The Doctor's Visit, c. 1665

Jan Havicksz. Steen

About The Doctor's Visit

The piece of paper on the floor bears the rhyme: 'Medicine is to no avail, where sweet pain is the ail'. The text concerns the lovesick woman in the four poster bed. The doctor writes out a prescription and the others laugh at the pretence. This was a very well known and popular 17th century theme.

About Jan Havicksz. Steen

Jan Steen is known for his humorous depictions of the everyday life of farmers and the middle-classes in 17th-century Holland. He worked in The Hague, Haarlem, Delft, where he also rented a brewery, and Leiden where he ran an inn. His genre paintings as a rule had a strong moralistic meaning, some of them even examples of Old Dutch proverbs. People still talk of a 'household by Jan Steen' to refer to a messy and exuberant way of house-keeping.


The Doctor's Visit


Jan Havicksz.
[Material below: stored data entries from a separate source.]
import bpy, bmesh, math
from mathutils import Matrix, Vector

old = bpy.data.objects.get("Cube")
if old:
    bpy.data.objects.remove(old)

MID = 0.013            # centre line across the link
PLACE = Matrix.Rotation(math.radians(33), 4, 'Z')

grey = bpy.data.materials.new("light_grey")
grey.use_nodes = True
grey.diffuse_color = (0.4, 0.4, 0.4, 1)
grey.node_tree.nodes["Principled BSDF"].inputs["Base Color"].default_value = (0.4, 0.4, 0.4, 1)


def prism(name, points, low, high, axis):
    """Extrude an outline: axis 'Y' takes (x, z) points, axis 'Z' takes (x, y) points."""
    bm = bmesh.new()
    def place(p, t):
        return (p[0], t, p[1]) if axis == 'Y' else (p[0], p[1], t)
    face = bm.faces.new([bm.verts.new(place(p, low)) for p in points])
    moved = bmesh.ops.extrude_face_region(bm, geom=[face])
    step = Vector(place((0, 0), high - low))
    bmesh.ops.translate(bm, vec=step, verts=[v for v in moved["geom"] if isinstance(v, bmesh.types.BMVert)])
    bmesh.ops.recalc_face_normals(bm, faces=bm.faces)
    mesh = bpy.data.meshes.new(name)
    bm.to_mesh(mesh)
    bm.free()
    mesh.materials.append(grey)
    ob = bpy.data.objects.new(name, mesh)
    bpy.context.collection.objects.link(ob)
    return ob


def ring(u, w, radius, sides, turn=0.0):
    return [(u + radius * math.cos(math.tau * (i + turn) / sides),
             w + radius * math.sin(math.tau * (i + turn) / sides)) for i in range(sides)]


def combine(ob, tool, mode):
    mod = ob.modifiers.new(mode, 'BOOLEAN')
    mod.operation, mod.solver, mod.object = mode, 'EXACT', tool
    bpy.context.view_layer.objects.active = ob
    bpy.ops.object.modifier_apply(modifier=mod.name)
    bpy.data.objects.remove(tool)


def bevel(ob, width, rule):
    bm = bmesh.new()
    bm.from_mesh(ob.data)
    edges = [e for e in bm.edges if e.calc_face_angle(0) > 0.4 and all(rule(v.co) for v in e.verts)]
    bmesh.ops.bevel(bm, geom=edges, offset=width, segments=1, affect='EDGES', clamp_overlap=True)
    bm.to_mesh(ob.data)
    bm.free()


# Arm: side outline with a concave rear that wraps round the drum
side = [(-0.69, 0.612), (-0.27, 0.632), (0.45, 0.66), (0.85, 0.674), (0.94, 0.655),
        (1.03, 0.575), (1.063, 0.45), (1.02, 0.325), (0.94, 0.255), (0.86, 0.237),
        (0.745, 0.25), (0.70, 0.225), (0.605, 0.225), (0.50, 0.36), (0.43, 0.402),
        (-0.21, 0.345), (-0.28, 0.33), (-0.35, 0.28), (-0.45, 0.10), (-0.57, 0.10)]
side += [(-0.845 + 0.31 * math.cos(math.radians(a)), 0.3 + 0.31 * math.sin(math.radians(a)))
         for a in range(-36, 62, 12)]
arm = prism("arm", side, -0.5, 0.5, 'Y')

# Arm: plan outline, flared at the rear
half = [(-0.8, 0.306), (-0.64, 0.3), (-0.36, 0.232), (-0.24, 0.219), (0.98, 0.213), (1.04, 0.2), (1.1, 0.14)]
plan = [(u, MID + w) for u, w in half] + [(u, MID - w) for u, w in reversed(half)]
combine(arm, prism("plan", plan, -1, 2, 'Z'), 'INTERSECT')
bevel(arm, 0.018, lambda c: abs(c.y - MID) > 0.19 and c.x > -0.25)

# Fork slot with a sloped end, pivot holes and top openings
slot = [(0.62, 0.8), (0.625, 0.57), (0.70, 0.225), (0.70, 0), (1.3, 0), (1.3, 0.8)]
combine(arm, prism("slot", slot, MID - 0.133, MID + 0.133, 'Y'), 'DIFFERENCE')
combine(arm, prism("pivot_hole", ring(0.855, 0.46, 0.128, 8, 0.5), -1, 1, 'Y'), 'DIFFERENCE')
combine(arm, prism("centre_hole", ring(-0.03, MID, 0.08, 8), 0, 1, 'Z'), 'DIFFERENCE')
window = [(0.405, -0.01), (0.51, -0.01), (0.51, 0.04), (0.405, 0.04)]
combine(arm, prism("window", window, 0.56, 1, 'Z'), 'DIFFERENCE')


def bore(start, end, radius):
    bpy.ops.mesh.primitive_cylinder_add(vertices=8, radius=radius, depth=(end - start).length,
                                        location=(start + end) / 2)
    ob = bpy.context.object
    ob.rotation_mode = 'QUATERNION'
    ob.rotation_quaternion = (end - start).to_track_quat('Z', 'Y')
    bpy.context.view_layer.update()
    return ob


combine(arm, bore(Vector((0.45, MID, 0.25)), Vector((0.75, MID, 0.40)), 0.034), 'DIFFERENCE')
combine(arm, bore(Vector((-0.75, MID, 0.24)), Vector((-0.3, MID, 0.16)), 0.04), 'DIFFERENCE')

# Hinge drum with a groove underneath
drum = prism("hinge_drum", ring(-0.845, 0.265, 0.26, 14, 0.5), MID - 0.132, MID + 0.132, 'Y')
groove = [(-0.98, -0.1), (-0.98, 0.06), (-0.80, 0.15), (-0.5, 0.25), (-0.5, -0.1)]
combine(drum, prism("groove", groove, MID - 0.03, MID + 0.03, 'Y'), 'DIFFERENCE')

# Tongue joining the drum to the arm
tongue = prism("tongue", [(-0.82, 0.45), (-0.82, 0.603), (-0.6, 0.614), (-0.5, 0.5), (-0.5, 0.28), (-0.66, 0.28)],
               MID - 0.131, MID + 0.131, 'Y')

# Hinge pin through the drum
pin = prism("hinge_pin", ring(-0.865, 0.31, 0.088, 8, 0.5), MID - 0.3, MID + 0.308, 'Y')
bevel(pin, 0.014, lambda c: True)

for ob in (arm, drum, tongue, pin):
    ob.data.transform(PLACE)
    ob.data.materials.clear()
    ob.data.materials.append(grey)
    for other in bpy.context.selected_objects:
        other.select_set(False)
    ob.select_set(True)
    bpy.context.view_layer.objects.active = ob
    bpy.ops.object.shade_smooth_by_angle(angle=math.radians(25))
Steen, Leiden 1626 - Leiden 1679


c. 1665


This object is on view in room 28

Type of object


Accession number

VdV 76


h. 61 x w. 49 cm (framed) h. 90 x w. 75 x d. 9 cm

Material and technique

oil on panel


Bruikleen / Loan: Stichting Willem van der Vorm 1972


Old Masters




panel (material > organic material > vegetable material > wood > worked wood > panel)

oil (material > artist's material > paint > oil)


painting (two-dimensional object > painting > painting)

Geographical origin

Harlem (Europe > Western Europe > The Netherlands > North Holland > Harlem)